WHAT YOU ARE ASKED TO DO: Restate word for word the lines of the entries below, starting with the line that holds "cx, cy = 0.88, HALF_Y - 0.32" and ending with the line that holds "# Bin: one wall", and no others.
+ + + +
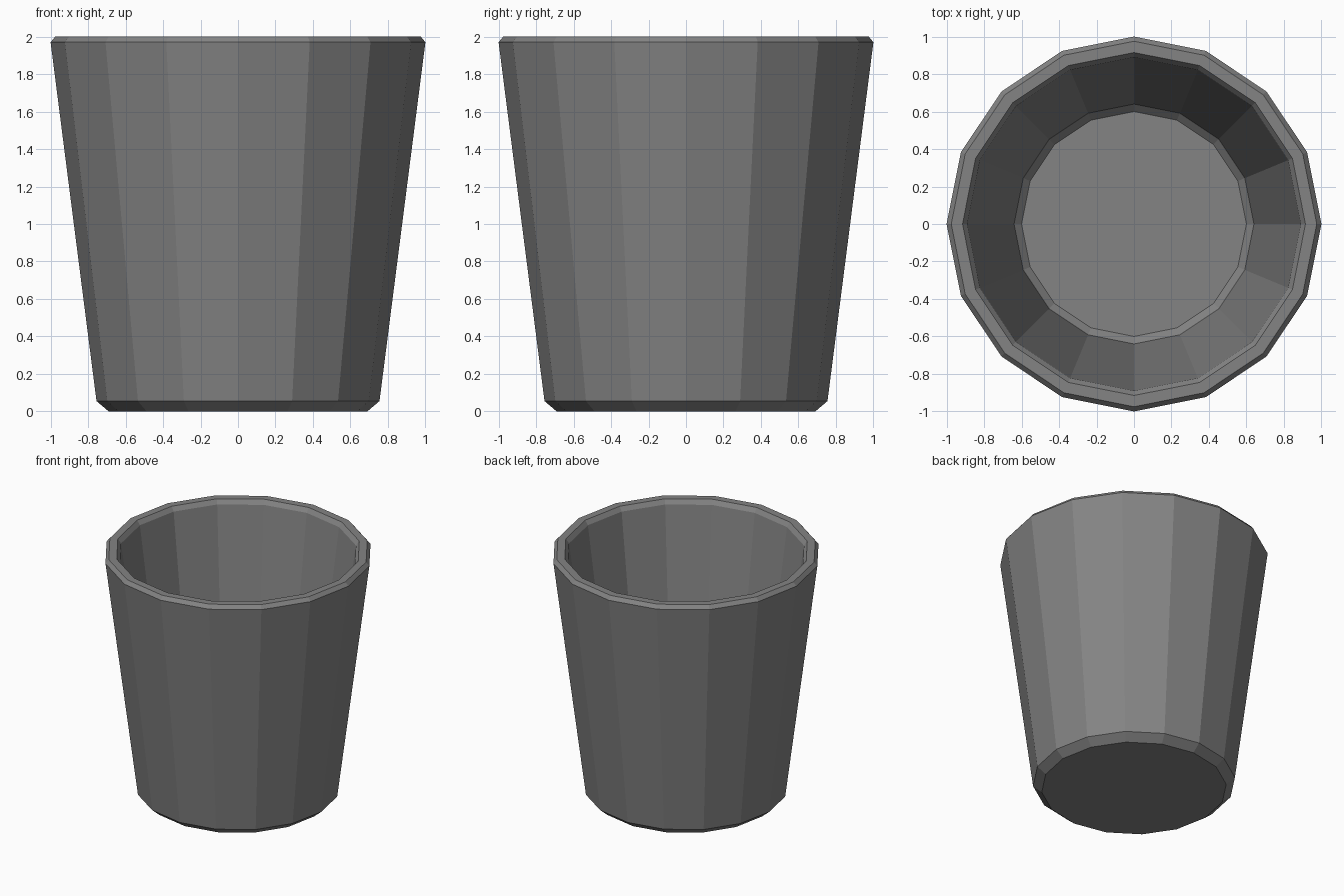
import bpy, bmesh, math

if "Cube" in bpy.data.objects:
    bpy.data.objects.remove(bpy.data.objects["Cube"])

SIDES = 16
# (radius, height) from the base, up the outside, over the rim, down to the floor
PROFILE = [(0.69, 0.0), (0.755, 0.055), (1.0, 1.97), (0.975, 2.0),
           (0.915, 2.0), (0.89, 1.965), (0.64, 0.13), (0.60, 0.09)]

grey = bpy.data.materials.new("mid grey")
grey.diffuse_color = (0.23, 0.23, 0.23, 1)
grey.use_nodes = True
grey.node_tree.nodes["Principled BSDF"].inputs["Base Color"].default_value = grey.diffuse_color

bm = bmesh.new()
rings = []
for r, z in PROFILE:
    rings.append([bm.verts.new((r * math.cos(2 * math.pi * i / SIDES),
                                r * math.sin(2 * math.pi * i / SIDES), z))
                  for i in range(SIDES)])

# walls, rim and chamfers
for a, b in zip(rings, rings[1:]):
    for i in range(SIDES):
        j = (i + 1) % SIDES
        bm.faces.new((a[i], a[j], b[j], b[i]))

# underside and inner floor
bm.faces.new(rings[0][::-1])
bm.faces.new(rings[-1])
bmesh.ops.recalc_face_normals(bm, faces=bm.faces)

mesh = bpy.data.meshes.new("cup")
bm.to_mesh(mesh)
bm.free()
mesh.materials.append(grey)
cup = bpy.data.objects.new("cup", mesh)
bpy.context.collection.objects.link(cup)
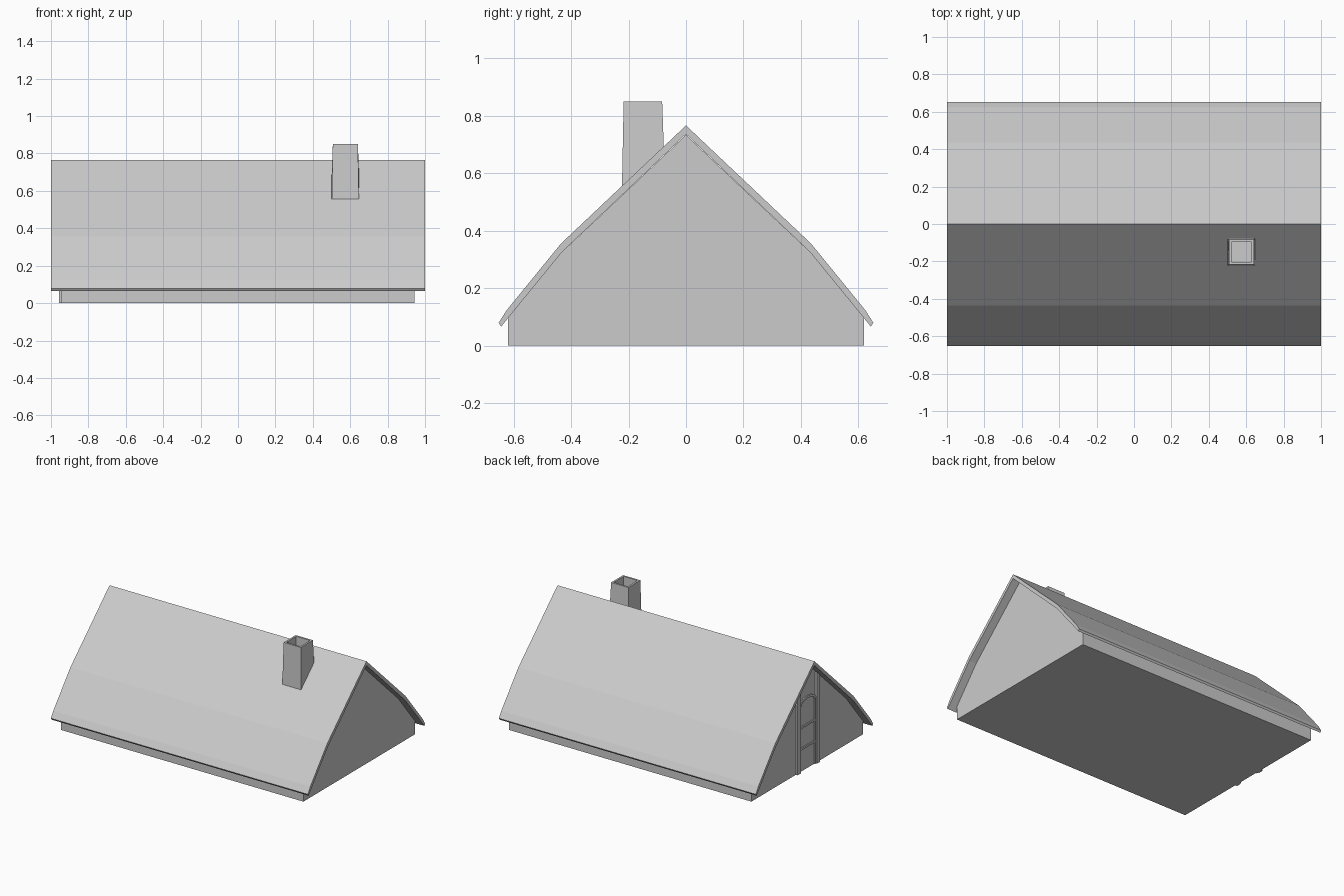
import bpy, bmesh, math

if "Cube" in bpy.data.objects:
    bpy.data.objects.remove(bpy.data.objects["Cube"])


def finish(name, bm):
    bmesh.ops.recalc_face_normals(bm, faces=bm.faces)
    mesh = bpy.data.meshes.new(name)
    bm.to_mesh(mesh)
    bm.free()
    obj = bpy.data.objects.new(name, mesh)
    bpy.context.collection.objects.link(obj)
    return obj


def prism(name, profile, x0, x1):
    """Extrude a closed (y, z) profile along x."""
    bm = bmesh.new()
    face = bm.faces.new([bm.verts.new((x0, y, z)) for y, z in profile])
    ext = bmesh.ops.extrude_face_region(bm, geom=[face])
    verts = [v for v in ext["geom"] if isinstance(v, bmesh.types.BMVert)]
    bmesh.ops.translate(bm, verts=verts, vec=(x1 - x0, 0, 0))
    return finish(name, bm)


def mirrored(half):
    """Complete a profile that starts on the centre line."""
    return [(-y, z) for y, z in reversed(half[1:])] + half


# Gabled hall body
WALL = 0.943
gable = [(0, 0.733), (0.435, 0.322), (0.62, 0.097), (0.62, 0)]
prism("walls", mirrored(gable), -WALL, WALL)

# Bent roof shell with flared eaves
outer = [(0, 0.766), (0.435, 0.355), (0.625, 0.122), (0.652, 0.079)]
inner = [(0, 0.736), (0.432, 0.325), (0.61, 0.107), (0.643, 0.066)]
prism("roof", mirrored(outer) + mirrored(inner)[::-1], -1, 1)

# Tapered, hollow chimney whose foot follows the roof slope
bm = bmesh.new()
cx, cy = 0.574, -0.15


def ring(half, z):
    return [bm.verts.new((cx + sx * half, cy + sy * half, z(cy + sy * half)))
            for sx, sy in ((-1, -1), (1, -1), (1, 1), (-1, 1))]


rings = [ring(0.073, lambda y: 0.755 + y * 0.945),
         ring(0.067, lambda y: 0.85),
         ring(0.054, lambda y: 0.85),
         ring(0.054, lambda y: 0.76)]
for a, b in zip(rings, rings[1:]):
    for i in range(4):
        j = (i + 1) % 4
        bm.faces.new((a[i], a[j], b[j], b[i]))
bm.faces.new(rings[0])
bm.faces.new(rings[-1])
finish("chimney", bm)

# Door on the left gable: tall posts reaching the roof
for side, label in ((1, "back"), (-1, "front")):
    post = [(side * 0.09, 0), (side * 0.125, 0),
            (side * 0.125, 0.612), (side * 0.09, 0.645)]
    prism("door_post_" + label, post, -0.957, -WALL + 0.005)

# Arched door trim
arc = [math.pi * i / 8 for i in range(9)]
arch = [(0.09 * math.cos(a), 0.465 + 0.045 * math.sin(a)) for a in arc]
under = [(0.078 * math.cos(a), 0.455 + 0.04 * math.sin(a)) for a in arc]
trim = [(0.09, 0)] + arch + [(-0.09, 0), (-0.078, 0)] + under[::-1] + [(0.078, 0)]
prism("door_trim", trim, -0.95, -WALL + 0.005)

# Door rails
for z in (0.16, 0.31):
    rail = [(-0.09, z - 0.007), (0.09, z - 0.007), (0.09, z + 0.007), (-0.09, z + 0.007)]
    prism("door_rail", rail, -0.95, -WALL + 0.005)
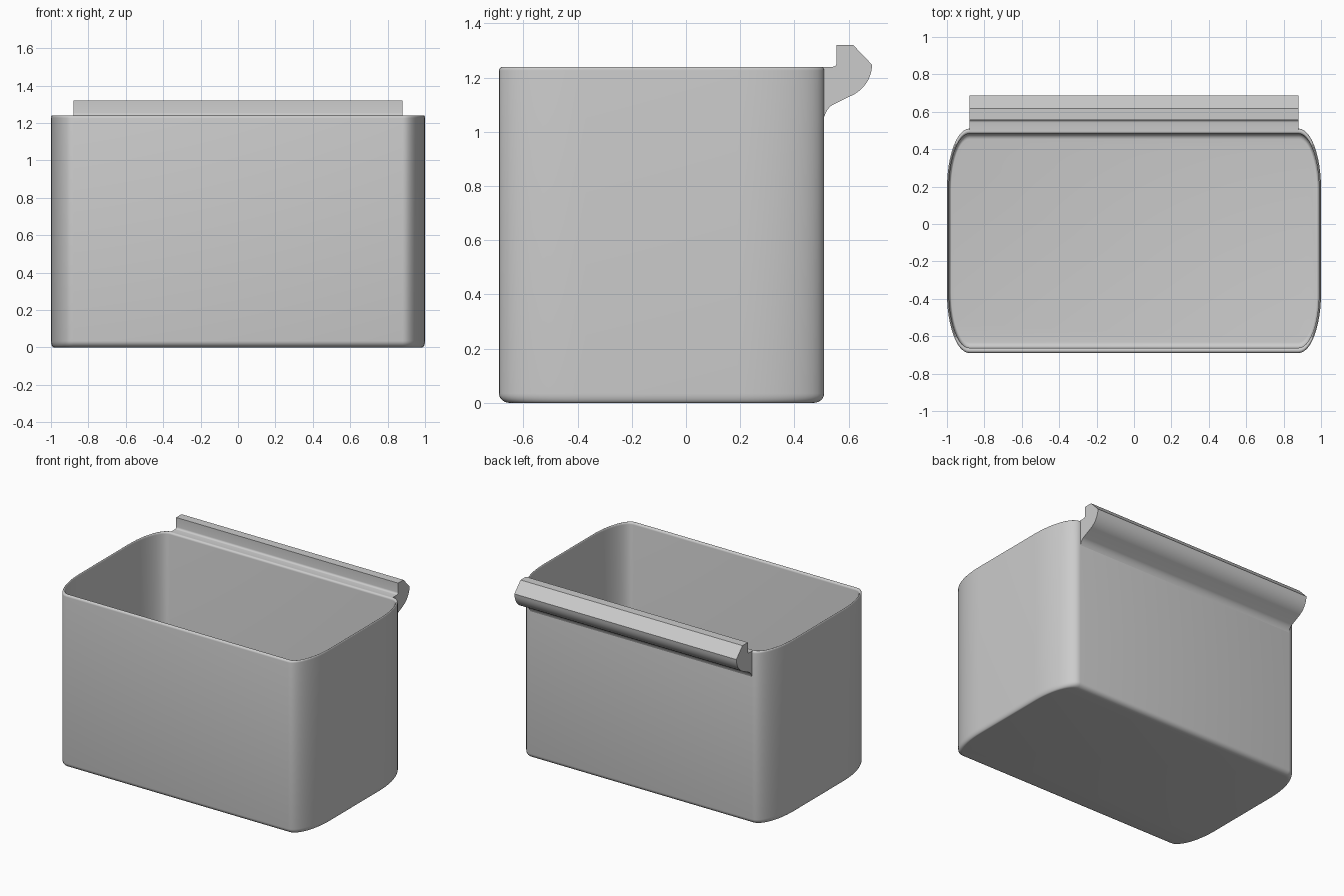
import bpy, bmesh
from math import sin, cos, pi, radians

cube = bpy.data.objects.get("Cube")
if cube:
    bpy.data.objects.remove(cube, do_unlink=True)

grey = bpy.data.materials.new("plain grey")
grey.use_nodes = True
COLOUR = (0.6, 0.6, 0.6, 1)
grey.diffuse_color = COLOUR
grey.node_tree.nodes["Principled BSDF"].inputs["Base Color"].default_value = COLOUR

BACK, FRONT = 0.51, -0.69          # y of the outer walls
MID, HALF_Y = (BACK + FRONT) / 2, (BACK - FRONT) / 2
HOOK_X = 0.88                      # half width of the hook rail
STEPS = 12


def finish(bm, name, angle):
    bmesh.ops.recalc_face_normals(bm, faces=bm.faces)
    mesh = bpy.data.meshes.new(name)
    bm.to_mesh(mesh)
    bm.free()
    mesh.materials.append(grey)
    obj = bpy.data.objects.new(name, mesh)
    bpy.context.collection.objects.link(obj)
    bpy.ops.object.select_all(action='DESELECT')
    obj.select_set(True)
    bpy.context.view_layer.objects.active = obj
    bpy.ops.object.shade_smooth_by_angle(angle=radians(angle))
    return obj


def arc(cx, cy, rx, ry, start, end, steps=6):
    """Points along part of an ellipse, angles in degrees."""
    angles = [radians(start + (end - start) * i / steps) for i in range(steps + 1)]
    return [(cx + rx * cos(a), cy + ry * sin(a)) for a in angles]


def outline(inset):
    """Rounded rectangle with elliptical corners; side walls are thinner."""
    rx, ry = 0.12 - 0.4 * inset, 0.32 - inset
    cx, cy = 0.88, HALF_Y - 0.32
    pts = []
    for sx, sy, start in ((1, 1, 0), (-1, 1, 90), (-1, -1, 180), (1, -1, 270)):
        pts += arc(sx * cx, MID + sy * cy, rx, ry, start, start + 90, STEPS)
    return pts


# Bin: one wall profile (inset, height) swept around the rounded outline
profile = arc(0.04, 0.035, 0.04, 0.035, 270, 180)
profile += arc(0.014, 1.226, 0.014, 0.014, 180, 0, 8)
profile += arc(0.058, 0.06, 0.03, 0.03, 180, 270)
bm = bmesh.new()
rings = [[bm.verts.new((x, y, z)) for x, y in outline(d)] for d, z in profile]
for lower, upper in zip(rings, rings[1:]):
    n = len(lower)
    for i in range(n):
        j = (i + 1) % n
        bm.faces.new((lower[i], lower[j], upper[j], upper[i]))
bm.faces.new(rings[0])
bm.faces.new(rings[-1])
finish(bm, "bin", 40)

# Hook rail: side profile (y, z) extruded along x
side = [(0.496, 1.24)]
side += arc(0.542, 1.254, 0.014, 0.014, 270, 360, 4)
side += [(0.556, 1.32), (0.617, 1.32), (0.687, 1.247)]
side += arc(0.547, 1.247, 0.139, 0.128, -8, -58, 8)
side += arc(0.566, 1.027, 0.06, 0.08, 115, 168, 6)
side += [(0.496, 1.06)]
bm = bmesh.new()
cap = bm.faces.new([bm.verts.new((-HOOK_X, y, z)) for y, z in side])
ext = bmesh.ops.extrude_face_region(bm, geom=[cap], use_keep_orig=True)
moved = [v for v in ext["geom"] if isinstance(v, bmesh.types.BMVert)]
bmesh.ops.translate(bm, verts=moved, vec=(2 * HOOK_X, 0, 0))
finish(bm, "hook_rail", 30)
+ + + +
OUTPUT OF THE EXERCISE:
    cx, cy = 0.88, HALF_Y - 0.32
    pts = []
    for sx, sy, start in ((1, 1, 0), (-1, 1, 90), (-1, -1, 180), (1, -1, 270)):
        pts += arc(sx * cx, MID + sy * cy, rx, ry, start, start + 90, STEPS)
    return pts


# Bin: one wall profile (inset, height) swept around the rounded outline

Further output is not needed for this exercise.